Academic journal publishers play an important role in standardizing methodology of research undertaking. Can you imagine how restricting it would be if every country opted to go their own way in the style of structuring a paper? One of the consequences of this standardization has been the absolute dominance of the English language as the one for academia. BricsJournal.com offers excellent and budget-friendly professional journal translation services to increase an author’s chance to be published.
The standardization makes it possible to accurately attribute research findings to the right researcher. It has also made it simple to share information across borders and cultures. This process is democratic as every journal publisher and researcher is free to enter the fray. It is also meritocratic because of the peer review’s function of ensuring quality and validity.
Journal publishers continue to serve researchers well in helping them develop their reputations as academics. A work is considered valid if it is featured in a reputable journal publication. The researchers also have room to target the kinds of publications they would wish to see their findings featured in. This is progressive.
The bad about academic journal publishers
But the role of academic journal publishers is also criticized for being an act of gatekeeping. This barrier of entry that ensures quality also leads to a generally conservative field of academia. New knowledge is oft incremental rather than drastic. The act of editorial consideration becomes a murky swamp of political plays under these kinds of circumstances.
What has come under most criticism though is the commercialization of academic publishing. For one, it pushes learning institutions to make choices between buying textbooks and paying to access journals. The journal prices are exorbitant. For instance, Springer charges $10,000 a year for a copy of an edition plus electronic access. As you are aware, the dominance of a neoliberal ideology has witnessed continued reduced funding to universities and their research departments.
Therefore, academic journal publishers are condemned for being in the business of rent-seeking. Why and how? They get papers either for free from researchers or they charge a submission fee. They also seek out peer reviewers for free as well. How is it that they end up charging too much to access the research findings then? Academic publishers counter that they need to do so to not only pay for editorial effort but also other activities like organizing seminars and conferences.
This commercialization aspect plus the aforementioned reality of dominance by a few players make for a very dangerous combination.Where does this leave the publishers and the world of publishing?
Academic journal publishing will get better
It should come as no surprise that calls to disrupt the norms of academic journal publishers have gotten ever louder. A low hanging fruit has been the shift to Open Access publication but this has been in turn criticized for burdening cost of sustaining a publication on the authors as they have to pay a publication fee. Nevertheless, it is a good place to begin reforms. Some of the entities actualizing this are Cost of Knowledge and Access2Research.
Reform may yet be forced on academic journal publishers by the overwhelming effect of the internet on day-to-day life. Tools like blockchain are being considered for use in eliminating the problem of research fraud and replication. This open ledger system would allow for development and maintenance of a superior form of digital database.

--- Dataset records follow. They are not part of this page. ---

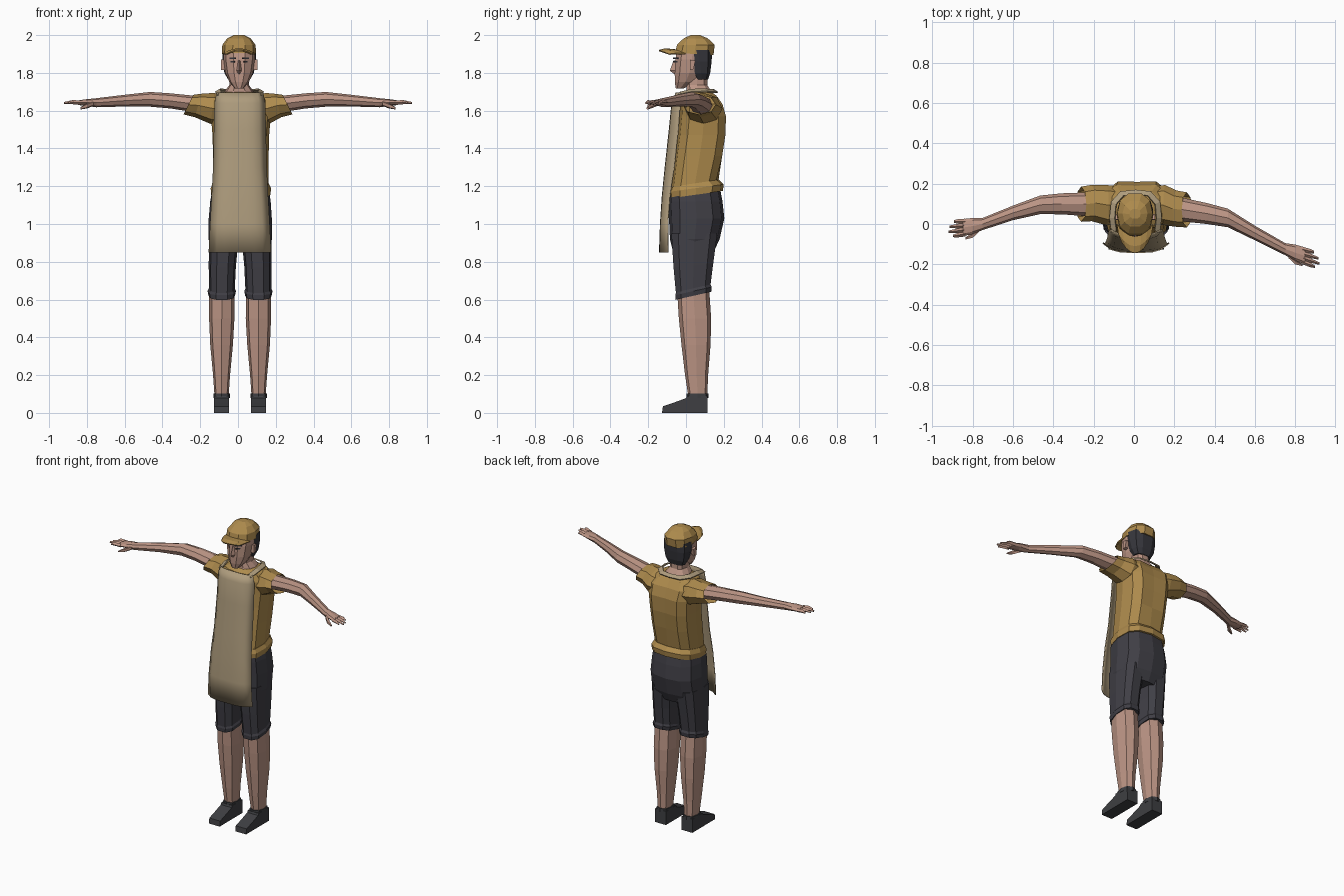
import bpy, bmesh, math
from mathutils import Vector


def material(name, rgb):
    m = bpy.data.materials.new(name)
    m.diffuse_color = [(c / 255 / 12.92 if c < 11 else ((c / 255 + .055) / 1.055) ** 2.4) for c in rgb] + [1]
    return m


SKIN = material("skin", (188, 149, 133))
SHIRT = material("ochre cloth", (174, 139, 77))
APRON = material("tan canvas", (174, 156, 125))
SHORTS = material("charcoal cloth", (64, 63, 70))
SHOE = material("dark leather", (62, 63, 66))
HAIR = material("dark hair", (54, 54, 60))


def mesh_object(name, verts, faces, mat, thick=0):
    bm = bmesh.new()
    vs = [bm.verts.new(v) for v in verts]
    for f in faces:
        bm.faces.new([vs[i] for i in f])
    bmesh.ops.recalc_face_normals(bm, faces=bm.faces)
    me = bpy.data.meshes.new(name)
    bm.to_mesh(me)
    bm.free()
    ob = bpy.data.objects.new(name, me)
    bpy.context.collection.objects.link(ob)
    me.materials.append(mat)
    if thick:
        s = ob.modifiers.new("thickness", 'SOLIDIFY')
        s.thickness = thick
        s.offset = 0
    return ob


def loft(name, rings, mat, caps=True):
    n = len(rings[0])
    faces = [(r * n + i, r * n + (i + 1) % n, (r + 1) * n + (i + 1) % n, (r + 1) * n + i)
             for r in range(len(rings) - 1) for i in range(n)]
    if caps:
        faces += [tuple(range(n)), tuple(range(len(rings) * n - n, len(rings) * n))]
    return mesh_object(name, [p for r in rings for p in r], faces, mat)


def sheet(name, rows, mat, thick):
    n = len(rows[0])
    faces = [(r * n + i, r * n + i + 1, r * n + n + i + 1, r * n + n + i)
             for r in range(len(rows) - 1) for i in range(n - 1)]
    return mesh_object(name, [p for r in rows for p in r], faces, mat, thick)


def power(v, e):
    return math.copysign(abs(v) ** e, v) if abs(v) > 1e-6 else 0


def zring(z, xc, rx, y0, y1, tilt=0, n=12, e=.75):
    """Rounded section across z; tilt raises the back and lowers the front."""
    pts = []
    for i in range(n):
        a = math.tau * i / n
        s = power(math.sin(a), e)
        pts.append(Vector((xc + rx * power(math.cos(a), e), (y0 + y1) / 2 + (y1 - y0) / 2 * s, z + tilt * s)))
    return pts


def xring(x, yc, zc, ry, rz, lean=0, n=8):
    """Section across x; lean pushes the lower side along x."""
    return [Vector((x - lean * math.sin(a), yc + ry * math.cos(a), zc + rz * math.sin(a)))
            for a in (math.tau * i / n for i in range(n))]


# shirt body with a hem band and a shallow spine groove
torso = loft("shirt_body", [zring(*r) for r in (
    (1.20, .015, .145, -.08, .17, .02), (1.36, .015, .147, -.06, .205), (1.47, .015, .15, -.045, .222),
    (1.57, .015, .158, -.035, .225), (1.635, .012, .165, -.03, .205), (1.68, .01, .13, -.025, .17),
    (1.70, .008, .08, .0, .14))], SHIRT)
for v in torso.data.vertices:
    if abs(v.co.x - .013) < .012 and v.co.y > .13 and v.co.z > 1.3:
        v.co.y -= .016
loft("shirt_hem", [zring(*r) for r in (
    (1.155, .015, .157, -.09, .195, .02), (1.19, .015, .16, -.092, .2, .02),
    (1.215, .015, .148, -.083, .175, .02))], SHIRT)

# shorts: hips, two legs and cuffs
loft("shorts_hips", [zring(*r) for r in (
    (.86, .012, .15, -.07, .15), (.92, .012, .168, -.085, .178), (1.03, .012, .167, -.09, .203),
    (1.12, .013, .16, -.093, .193), (1.17, .014, .152, -.092, .18, .02))], SHORTS)
for side, s in (("left", 1), ("right", -1)):
    def cx(d):
        return .011 + s * d
    loft(side + "_shorts_leg", [zring(*r, n=10) for r in (
        (.635, cx(.097), .068, -.055, .13, .02), (.78, cx(.094), .072, -.07, .148, .01),
        (.95, cx(.085), .08, -.082, .17))], SHORTS)
    loft(side + "_shorts_cuff", [zring(*r, n=10) for r in (
        (.62, cx(.097), .07, -.058, .137, .022), (.645, cx(.097), .075, -.06, .14, .022),
        (.66, cx(.097), .068, -.056, .132, .022))], SHORTS)
    # bare legs
    loft(side + "_leg", [zring(*r, n=8) for r in (
        (.07, cx(.098), .036, .015, .112), (.2, cx(.098), .045, -.005, .117), (.36, cx(.098), .06, -.024, .13),
        (.5, cx(.097), .067, -.038, .133), (.7, cx(.097), .066, -.05, .12))], SKIN)
    # shoe: side profile, narrower at the sole, with ankle collar
    profile = ((-.127, 0), (-.122, .035), (-.06, .056), (.0, .078), (.005, .09), (.113, .09), (.115, 0))
    loft(side + "_shoe", [[Vector((cx(.098) + w, y, z)) for y, z in profile] for w in (-.04, .04)], SHOE)
    loft(side + "_shoe_collar", [zring(*r, n=8) for r in (
        (.078, cx(.098), .044, .003, .12), (.102, cx(.098), .044, .003, .12))], SHOE)

# arms: (distance out, height, half depth, half height) with each side's own depth path
ARM = ((.13, 1.625, .06, .05), (.25, 1.638, .058, .043), (.36, 1.652, .052, .04), (.465, 1.66, .046, .039),
       (.60, 1.653, .036, .031), (.75, 1.642, .03, .024), (.80, 1.643, .04, .018), (.848, 1.642, .042, .012))
PATHS = {"right": (-1, (.1, .098, .1, .095, .055, .0, -.01, -.018), -.1),
         "left": (1, (.085, .07, .052, .03, -.045, -.125, -.142, -.158), -.32)}
for side, (s, ys, slope) in PATHS.items():
    loft(side + "_arm", [xring(s * a[0], y, a[1], a[2], a[3]) for a, y in zip(ARM, ys)], SKIN)
    # fingers and thumb
    for i, (off, tip) in enumerate(((-.031, .897), (-.011, .92), (.01, .915), (.031, .893))):
        loft(f"{side}_finger_{i + 1}", [xring(s * x, ys[-1] + off * k + slope * (x - .84), z, w, h, n=4)
             for x, k, z, w, h in ((.835, 1, 1.642, .013, .012), (.875, 1.1, 1.645, .011, .011),
                                   (tip, 1.15, 1.64, .006, .006))], SKIN)
    loft(side + "_thumb", [xring(s * x, ys[-2] + dy, z, w, w, n=5)
         for x, dy, z, w in ((.765, -.015, 1.638, .014), (.80, -.047, 1.625, .014),
                             (.835, -.062, 1.612, .006))], SKIN)
    # flared sleeve, open end
    y = ys[1]
    loft(side + "_sleeve", [xring(s * .08 + .01, .095, 1.605, .09, .07), xring(s * .145 + .01, .093, 1.612, .1, .082, s * .01),
                            xring(s * .21, y + .006, 1.628, .09, .062, s * .02),
                            xring(s * .262, y, 1.632, .087, .052, s * .026)], SHIRT, caps=False)

# apron: smooth panel curling back at its edges
ROWS = ((1.695, .122, -.052, -.03), (1.64, .133, -.074, -.03), (1.5, .136, -.088, -.04), (1.3, .14, -.11, -.062),
        (1.15, .148, -.125, -.085), (1.0, .156, -.135, -.096), (.85, .164, -.14, -.095))
apron = sheet("apron", [[Vector((.01 + hw * t, yf + (ye - yf) * t ** 4, z)) for t in (i / 4 - 1 for i in range(9))]
                        for z, hw, yf, ye in ROWS], APRON, .006)
apron.data.polygons.foreach_set("use_smooth", [True] * len(apron.data.polygons))

# neck strap: flat U-shaped band
strap = []
for x, y, z in ((-.118, -.045, 1.69), (-.128, .03, 1.706), (-.12, .11, 1.708), (-.075, .16, 1.704), (0, .168, 1.704),
                (.075, .16, 1.704), (.12, .11, 1.708), (.128, .03, 1.706), (.118, -.045, 1.69)):
    strap.append([Vector((.008 + x, y, z - .008)), Vector((.008 + x * .8, .03 + (y - .03) * .84, z + .006))])
sheet("apron_strap", strap, APRON, .008)

# neck and head
loft("neck", [zring(*r, n=10) for r in (
    (1.66, .006, .095, -.01, .15), (1.705, .006, .075, .0, .135), (1.735, .006, .052, .0, .115),
    (1.83, .006, .052, .0, .115))], SKIN)
loft("head", [zring(*r, n=10, e=.85) for r in (
    (1.718, .006, .024, -.055, -.01), (1.752, .006, .052, -.062, .06), (1.80, .006, .073, -.063, .1),
    (1.87, .006, .084, -.06, .12), (1.93, .006, .084, -.05, .13))], SKIN)
loft("nose", [[Vector((.006 + w * t, y, z)) for t, y in ((-1, -.05), (0, f), (1, -.05))]
              for z, w, f in ((1.795, .012, -.064), (1.812, .018, -.086), (1.865, .009, -.066))], SKIN)
for side, s in (("left", 1), ("right", -1)):
    # eyes, brows and ears
    for part, z, h, w in (("eye", 1.858, .004, .011), ("eyebrow", 1.878, .004, .018)):
        loft(f"{side}_{part}", [[Vector((.006 + s * (.034 + t * w), y + .012 * t, z + dz)) for t, dz in
             ((-1, -h), (1, -h), (1, h), (-1, h))] for y in (-.058, -.052)], HAIR)
    loft(side + "_ear", [[Vector((.006 + s * x, y, z)) for y, z in
         ((.02, 1.815), (.04, 1.82), (.05, 1.865), (.022, 1.87))] for x in (.075, .097)], SKIN)

# hair around the back and sides
loft("hair", [zring(*r, n=10) for r in (
    (1.765, .006, .058, .05, .118), (1.80, .006, .078, .03, .13), (1.86, .006, .088, .008, .138),
    (1.92, .006, .089, -.02, .142))], HAIR)

# cap crown and curved brim
loft("cap_crown", [zring(*r, n=10, e=.85) for r in (
    (1.9, .005, .091, -.062, .15, -.006), (1.948, .005, .088, -.052, .156), (1.983, .005, .062, -.015, .118),
    (2.0, .005, .028, .025, .075))], SHIRT)
T = [i / 3 - 1 for i in range(7)]
sheet("cap_brim", [[Vector((.005 + .088 * t, -.062 + .06 * t * t, 1.922 - .022 * t * t)) for t in T],
                   [Vector((.005 + .08 * t, -.11 + .06 * t * t, 1.926 - .024 * t * t)) for t in T],
                   [Vector((.005 + .064 * t, -.143 + .055 * t * t, 1.918 - .02 * t * t)) for t in T]], SHIRT, .008)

Another win for academic journal publishers is in exploitation of the online space for new avenues of revenues. This could serve to lessen the cost of research publication for researchers. Readership can now move from institutions to individual subscribing readers. The data mined from the interaction in this space can also be capitalized on.
Academic journal publishers are at a crossroad as to their functionality going forward. The best place for them will be to reconsider the criticism levelled against them and to collectively change for the better. Otherwise, they have been a force for good in academia.